IVF treatment in younger women dramatically increases their chance of developing breast cancer later in life, research suggests.
Women who started taking fertility drugs and went through IVF around their 24th birthday were found to have a 56 per cent greater chance of developing breast cancer than those in the same age group who went through treatments without IVF.
But there was no increased risk for women who started fertility treatments when they were about 40 years old, regardless of whether they had IVF or not, according to the Australian study
The researchers said: 'For younger women there is some cause for concern, because it appears that they may face an increased risk of breast cancer after IVF treatment.'
The findings were based on a study of more than 21,000 women and published in the journal Fertility and Sterility. Study author Louise Stewart from the University of Western Australia said younger women might see an increased risk of breast cancer because they are exposed to higher levels of circulating estrogen during their cycles of IVF treatment.
In the UK 45,264 women had IVF treatment in 2010. A third of women under 35 successfully had a child as a result However, she added: 'I don't think it's a huge increased risk that you should worry or panic (about).'
The researchers collected information on 21,025 women between the ages of 20 and 40 who went through fertility treatment at the hospitals of Western Australia between 1983 and 2002.
They were able to piece together enough data to follow the women for some 16 years to see if they developed breast cancer.
Roughly 1.7 per cent of the 13,644 women who only used fertility drugs without IVF ended up developing breast cancer by the end of the study.
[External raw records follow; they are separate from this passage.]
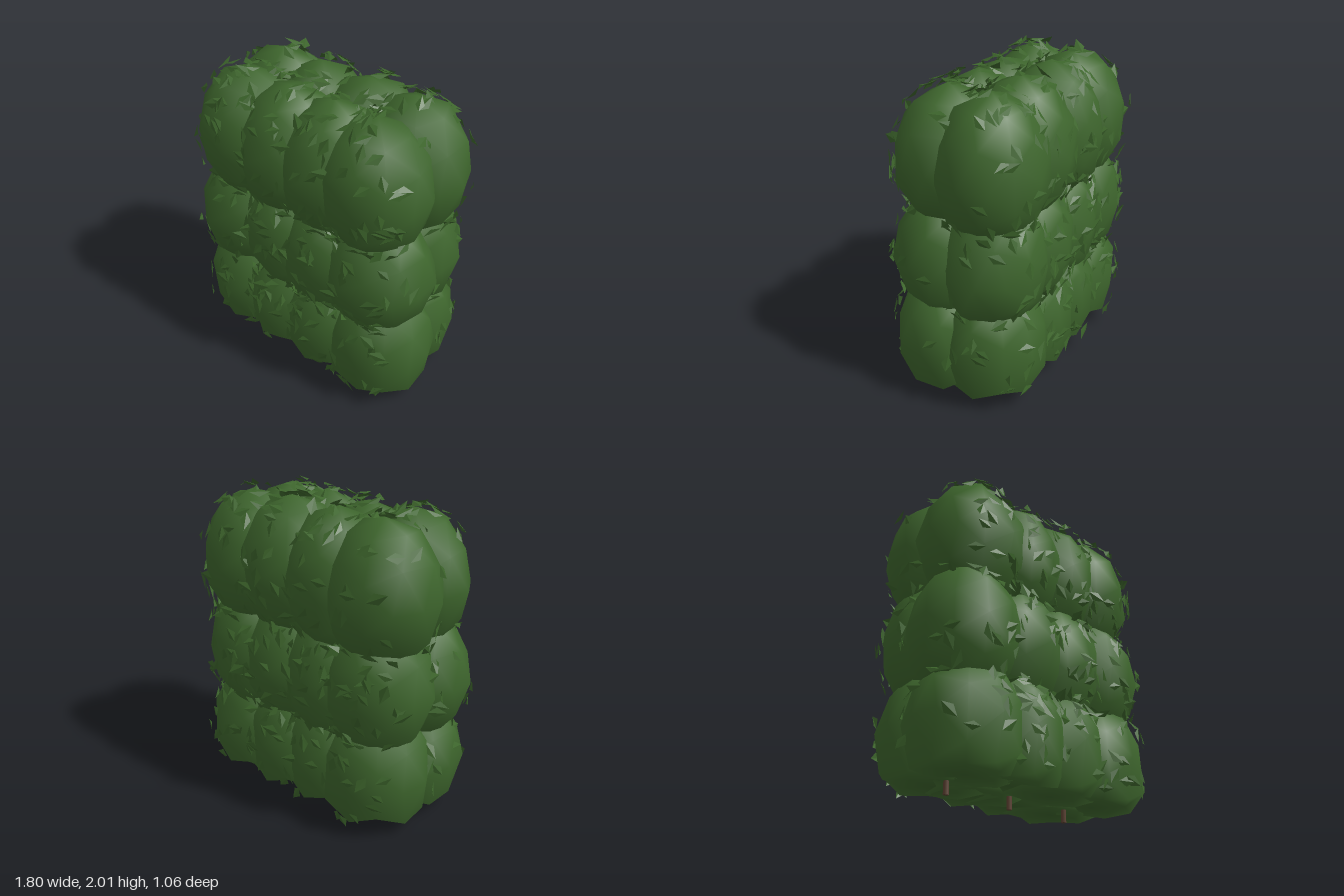
import * as THREE from 'three';
import { mergeVertices } from 'three/addons/utils/BufferGeometryUtils.js';

// Small seeded generator for the natural irregularity
function seeded(seed) {
  return () => {
    seed = (seed * 1664525 + 1013904223) >>> 0;
    return seed / 4294967296;
  };
}

const BASE_Y = 0.08;

export function createModel() {
  const hedge = new THREE.Group();
  hedge.name = 'hedge';
  const rand = seeded(71);
  const vary = (v) => (rand() * 2 - 1) * v;

  const foliage = new THREE.MeshStandardMaterial({ color: 0x3e662d });
  foliage.name = 'foliage green';
  const leafGreen = new THREE.MeshStandardMaterial({ color: 0x3c642b, side: THREE.DoubleSide, flatShading: true });
  leafGreen.name = 'leaf green';
  const bark = new THREE.MeshStandardMaterial({ color: 0x5a4030 });
  bark.name = 'bark brown';

  // Lobe layout: three rows of four columns, two deep
  const rows = [
    { y: 0.35, up: 0.4, down: 0.58, front: [-0.51, -0.18, 0.15, 0.52], back: [-0.48, -0.18, 0.15, 0.47] },
    { y: 0.9, up: 0.43, down: 0.43, front: [-0.54, -0.18, 0.15, 0.48], back: [-0.49, -0.18, 0.16, 0.47] },
    { y: 1.5, up: 0.42, down: 0.44, front: [-0.5, -0.18, 0.14, 0.44], back: [-0.5, -0.19, 0.17, 0.48] },
  ];
  const lobes = [];
  rows.forEach((row, r) => {
    for (const place of ['front', 'back']) {
      row[place].forEach((x, c) => {
        lobes.push({
          name: `foliageLobe_${r}_${c}_${place}`,
          center: new THREE.Vector3(x, row.y + vary(0.012), place === 'front' ? 0.165 : -0.14),
          rx: c === 0 || c === 3 ? 0.355 : 0.345,
          rz: 0.325,
          up: row.up + (place === 'back' ? 0.03 : 0.01),
          down: row.down,
        });
      });
    }
  });

  // Surface point of a lobe in a unit direction
  const onLobe = (l, d, grow = 0) => new THREE.Vector3(
    d.x * (l.rx + grow),
    d.y * ((d.y > 0 ? l.up : l.down) + grow),
    d.z * (l.rz + grow)
  ).add(l.center);

  // Coarse foliage lobes, cut level underneath but shaded round
  for (const l of lobes) {
    const ico = new THREE.IcosahedronGeometry(1, 1);
    ico.deleteAttribute('normal');
    ico.deleteAttribute('uv');
    const geo = mergeVertices(ico, 1e-4);
    geo.rotateY(vary(0.3));
    const pos = geo.attributes.position;
    const d = new THREE.Vector3();
    for (let i = 0; i < pos.count; i++) {
      d.fromBufferAttribute(pos, i);
      const p = onLobe(l, d, 0.008 + vary(0.012));
      pos.setXYZ(i, p.x, p.y, p.z);
    }
    geo.computeVertexNormals();
    for (let i = 0; i < pos.count; i++) pos.setY(i, Math.max(pos.getY(i), BASE_Y));
    const mesh = new THREE.Mesh(geo, foliage);
    mesh.name = l.name;
    hedge.add(mesh);
  }

  // True when a point is buried in a lobe
  const inside = (p, l) => {
    const q = p.clone().sub(l.center);
    return (q.x / l.rx) ** 2 + (q.y / (q.y > 0 ? l.up : l.down)) ** 2 + (q.z / l.rz) ** 2 < 0.97;
  };

  // Folded diamond leaves hovering just over the lobes
  const verts = [];
  const zAxis = new THREE.Vector3(0, 0, 1);
  const turn = new THREE.Quaternion();
  for (const l of lobes) {
    for (let i = 0; i < 170; i++) {
      const h = vary(1);
      const a = rand() * Math.PI * 2;
      const s = Math.sqrt(1 - h * h);
      const dir = new THREE.Vector3(s * Math.cos(a), h, s * Math.sin(a));
      const keep = rand();
      const p = onLobe(l, dir, 0.012 + rand() * 0.032);
      // The short ends of the hedge carry fewer leaves
      if (p.y < BASE_Y + 0.03 || p.y > 1.99 || keep < Math.abs(dir.x) * 0.9) continue;
      if (lobes.some((o) => o !== l && inside(p, o))) continue;
      const normal = new THREE.Vector3(
        dir.x / l.rx + vary(0.6), dir.y / (dir.y > 0 ? l.up : l.down) + vary(0.6), dir.z / l.rz + vary(0.6)
      ).normalize();
      const q = new THREE.Quaternion().setFromUnitVectors(zAxis, normal)
        .multiply(turn.setFromAxisAngle(zAxis, rand() * Math.PI * 2));
      const len = 0.045 + rand() * 0.02;
      const wid = len * 0.55;
      const [tip, left, tail, right] = [
        [0, len, 0], [-wid, -len * 0.1, -0.01], [0, -len, 0], [wid, -len * 0.1, -0.01],
      ].map((v) => new THREE.Vector3(...v).applyQuaternion(q).add(p).toArray());
      verts.push(...tip, ...left, ...tail, ...tip, ...tail, ...right);
    }
  }
  const leafGeo = new THREE.BufferGeometry();
  leafGeo.setAttribute('position', new THREE.Float32BufferAttribute(verts, 3));
  leafGeo.computeVertexNormals();
  const leaves = new THREE.Mesh(leafGeo, leafGreen);
  leaves.name = 'leaves';
  hedge.add(leaves);

  // Thin stems under the hedge
  [-0.51, -0.03, 0.44].forEach((x, i) => {
    const stem = new THREE.Mesh(new THREE.CylinderGeometry(0.014, 0.017, 0.3, 6), bark);
    stem.name = `stem_${i}`;
    stem.position.set(x, 0.15, 0.005);
    hedge.add(stem);
  });

  return hedge;
}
That figure was about two percent for women who used fertility drugs and underwent IVF - a difference that researchers said wasn't statistically significant.
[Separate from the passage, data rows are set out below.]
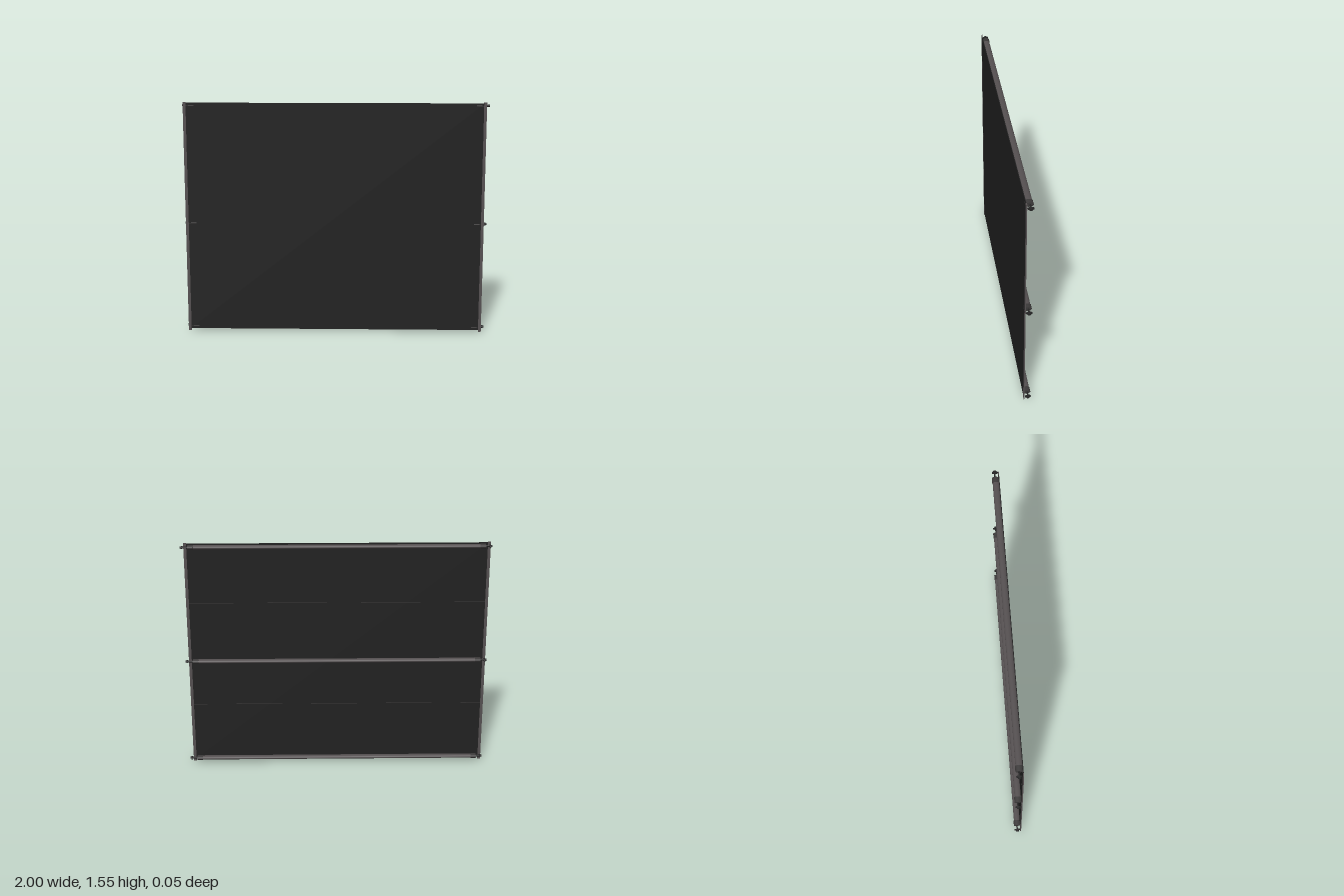
import * as THREE from 'three';

export function createModel() {
  const model = new THREE.Group();
  model.name = 'screenPanel';
  const material = (name, color) => {
    const m = new THREE.MeshStandardMaterial({ color });
    m.name = name;
    return m;
  };
  const fabric = material('black fabric', 0x212121);
  const metal = material('grey metal', 0x555051);
  const plastic = material('dark plastic', 0x3c3a3a);
  const rubber = material('black rubber', 0x262626);

  const add = (parent, name, geometry, mat, x, y, z) => {
    const mesh = new THREE.Mesh(geometry, mat);
    mesh.name = name;
    mesh.position.set(x, y, z);
    parent.add(mesh);
    return mesh;
  };
  // Oval bar lying along x
  const oval = (length, ry, rz) =>
    new THREE.CylinderGeometry(1, 1, length, 32).rotateZ(Math.PI / 2).scale(1, ry, rz);

  // Sheet and its side edging
  const cx = -0.007;
  add(model, 'sheet', new THREE.BoxGeometry(1.945, 1.53, 0.004), fabric, cx, 0.78, 0.0213);
  for (const side of [-1, 1]) {
    add(model, 'edgeStrip', new THREE.BoxGeometry(0.019, 1.55, 0.006), metal, cx + side * 0.977, 0.775, 0.021);
  }

  // Fine seams across the back
  for (const y of [0.424, 1.143]) {
    add(model, 'seam', new THREE.BoxGeometry(1.945, 0.002, 0.001), plastic, cx, y, 0.0192);
  }

  // Cross bars with end caps, pins and end fittings
  for (const y of [0.033, 0.743, 1.527]) {
    const bar = new THREE.Group();
    bar.name = 'crossBar';
    bar.position.y = y;
    model.add(bar);
    add(bar, 'tube', oval(1.86, 0.0125, 0.021), metal, -0.004, 0, 0);
    for (const side of [-1, 1]) {
      add(bar, 'endCap', oval(0.036, 0.0145, 0.024), plastic, -0.004 + side * 0.936, 0, 0);
      add(bar, 'pin', oval(0.045, 0.005, 0.005), rubber, side * 0.97, 0, -0.003);
      add(bar, 'endFitting', oval(0.009, 0.009, 0.019), rubber, side * 0.987, 0, -0.002);
      add(bar, 'fittingTip', oval(0.012, 0.007, 0.01), rubber, side * 0.994, 0, -0.002);
      // Clip tongue just proud of the sheet
      add(bar, 'clip', new THREE.BoxGeometry(0.045, 0.003, 0.006), plastic, cx + side * 0.943, -0.001, 0.021);
    }
  }
  return model;
}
This changed when women were divided into different age groups, with women aged 24 about one-and-a-half times more likely to develop breast cancer if they had IVF alongside other fertility treatments.
However, Stewart said they couldn't yet say that IVF was causing the increased cancer risk in younger women, as these women could be different in some significant way from those who only have other types of fertility treatment.
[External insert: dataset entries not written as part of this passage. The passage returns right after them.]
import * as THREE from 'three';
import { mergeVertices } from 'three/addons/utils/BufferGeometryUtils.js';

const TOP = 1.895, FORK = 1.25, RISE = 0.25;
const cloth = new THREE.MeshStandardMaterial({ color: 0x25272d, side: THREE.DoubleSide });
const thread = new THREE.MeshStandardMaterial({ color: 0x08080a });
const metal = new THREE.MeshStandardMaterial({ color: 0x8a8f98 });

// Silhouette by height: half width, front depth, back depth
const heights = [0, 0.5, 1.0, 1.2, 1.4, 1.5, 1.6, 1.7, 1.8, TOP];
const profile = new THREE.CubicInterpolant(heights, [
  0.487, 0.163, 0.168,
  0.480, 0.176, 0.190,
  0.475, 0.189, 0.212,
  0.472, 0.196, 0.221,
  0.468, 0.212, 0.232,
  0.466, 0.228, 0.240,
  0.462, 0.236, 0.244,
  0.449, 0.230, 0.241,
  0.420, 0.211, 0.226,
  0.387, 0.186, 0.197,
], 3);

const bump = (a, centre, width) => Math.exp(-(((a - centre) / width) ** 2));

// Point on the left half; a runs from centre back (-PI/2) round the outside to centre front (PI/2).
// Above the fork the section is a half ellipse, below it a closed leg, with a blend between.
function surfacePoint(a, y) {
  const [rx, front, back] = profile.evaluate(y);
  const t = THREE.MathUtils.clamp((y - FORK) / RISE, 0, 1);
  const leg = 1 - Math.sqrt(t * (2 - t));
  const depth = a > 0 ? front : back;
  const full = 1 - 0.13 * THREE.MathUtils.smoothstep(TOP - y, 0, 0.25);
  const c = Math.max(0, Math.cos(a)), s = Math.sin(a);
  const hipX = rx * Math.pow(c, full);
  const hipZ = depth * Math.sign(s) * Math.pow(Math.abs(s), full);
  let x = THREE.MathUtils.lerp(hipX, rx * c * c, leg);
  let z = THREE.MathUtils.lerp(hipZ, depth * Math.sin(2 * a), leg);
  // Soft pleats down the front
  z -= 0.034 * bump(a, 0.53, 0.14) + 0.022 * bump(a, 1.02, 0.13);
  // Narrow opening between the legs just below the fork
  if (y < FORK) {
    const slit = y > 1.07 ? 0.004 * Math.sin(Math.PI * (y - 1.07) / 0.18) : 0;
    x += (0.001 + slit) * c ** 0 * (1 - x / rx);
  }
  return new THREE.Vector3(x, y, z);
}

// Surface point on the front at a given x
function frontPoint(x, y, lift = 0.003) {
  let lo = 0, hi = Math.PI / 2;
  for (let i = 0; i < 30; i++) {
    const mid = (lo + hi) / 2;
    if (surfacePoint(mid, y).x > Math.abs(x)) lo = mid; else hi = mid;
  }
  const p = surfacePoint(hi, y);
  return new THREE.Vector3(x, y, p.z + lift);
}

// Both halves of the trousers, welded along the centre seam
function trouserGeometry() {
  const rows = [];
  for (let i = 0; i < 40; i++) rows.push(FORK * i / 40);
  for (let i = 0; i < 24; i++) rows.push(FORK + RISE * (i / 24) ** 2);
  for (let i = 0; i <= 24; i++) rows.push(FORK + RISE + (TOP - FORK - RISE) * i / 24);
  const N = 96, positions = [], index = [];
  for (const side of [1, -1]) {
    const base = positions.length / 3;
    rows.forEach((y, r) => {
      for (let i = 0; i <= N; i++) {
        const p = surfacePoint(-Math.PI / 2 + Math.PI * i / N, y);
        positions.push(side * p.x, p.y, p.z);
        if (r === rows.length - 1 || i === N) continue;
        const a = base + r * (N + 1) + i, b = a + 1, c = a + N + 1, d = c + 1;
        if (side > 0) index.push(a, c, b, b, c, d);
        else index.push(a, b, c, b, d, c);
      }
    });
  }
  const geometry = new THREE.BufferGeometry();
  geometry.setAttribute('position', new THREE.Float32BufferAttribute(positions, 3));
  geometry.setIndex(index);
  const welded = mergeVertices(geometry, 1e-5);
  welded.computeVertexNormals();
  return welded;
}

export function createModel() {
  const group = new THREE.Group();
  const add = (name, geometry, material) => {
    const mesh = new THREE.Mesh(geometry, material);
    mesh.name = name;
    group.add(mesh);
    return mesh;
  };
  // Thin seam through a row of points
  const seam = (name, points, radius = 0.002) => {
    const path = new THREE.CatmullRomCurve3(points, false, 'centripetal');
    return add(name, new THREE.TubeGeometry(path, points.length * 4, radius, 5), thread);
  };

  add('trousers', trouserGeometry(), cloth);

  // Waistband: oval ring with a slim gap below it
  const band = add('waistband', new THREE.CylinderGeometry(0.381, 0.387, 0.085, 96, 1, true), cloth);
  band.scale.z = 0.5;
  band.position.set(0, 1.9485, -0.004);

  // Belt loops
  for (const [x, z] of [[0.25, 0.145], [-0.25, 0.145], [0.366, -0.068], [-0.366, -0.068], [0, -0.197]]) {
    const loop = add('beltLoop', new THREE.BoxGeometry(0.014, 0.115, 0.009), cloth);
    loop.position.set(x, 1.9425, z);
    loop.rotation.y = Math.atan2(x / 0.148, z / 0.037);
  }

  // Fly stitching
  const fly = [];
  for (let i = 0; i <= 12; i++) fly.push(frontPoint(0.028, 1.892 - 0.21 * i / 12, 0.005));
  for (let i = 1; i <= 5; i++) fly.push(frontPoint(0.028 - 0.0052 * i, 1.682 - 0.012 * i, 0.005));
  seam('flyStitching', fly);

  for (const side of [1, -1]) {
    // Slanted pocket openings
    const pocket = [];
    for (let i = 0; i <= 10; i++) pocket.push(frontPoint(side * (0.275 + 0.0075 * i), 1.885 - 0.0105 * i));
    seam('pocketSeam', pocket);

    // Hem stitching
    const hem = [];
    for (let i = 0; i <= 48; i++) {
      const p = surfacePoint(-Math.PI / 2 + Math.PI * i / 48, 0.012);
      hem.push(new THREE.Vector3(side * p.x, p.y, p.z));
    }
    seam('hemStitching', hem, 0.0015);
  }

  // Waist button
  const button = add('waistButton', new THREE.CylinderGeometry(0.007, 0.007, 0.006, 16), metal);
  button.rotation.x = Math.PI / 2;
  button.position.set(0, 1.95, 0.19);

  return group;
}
'If for example, younger women who had IVF were more likely to have a specific cause of infertility, and this was related to an increased risk of breast cancer, then it would appear that IVF was related to breast cancer when in fact it was the type of infertility that was more common in women who had IVF,' she said.
Linda Giudice, president-elect of the American Society of Reproductive Medicine, added: 'The development of breast cancer is linked to estrogen exposure and the longer one is exposed, the greater the risk.
'In an IVF cycle there is a short, but significant elevation in circulating estrogen, and whether this is linked to the observations found in the study is not clear at this time.'
The researchers said the study results would reassure women who start IVF treatment in their 30s and 40s. However, they added: 'Women should be aware that delivering their ﬁrst child late in reproductive life, whether assisted by IVF or not, is associated with an increased risk of breast cancer.'
Statistically, younger women have a greater chance of successfully having a baby following IVF. They suggested a follow-up study of women who undergo a greater range of cycles to see if there's a connection between IVF 'dose' and breast cancer rate.
Article: 25th June 2012 www.dailymail.co.uk
Read more about safe alternatives to IVF such as artificial insemination and the DuoFertility monitor, proven to be as effective as one cycle of IVF after 6 months of use.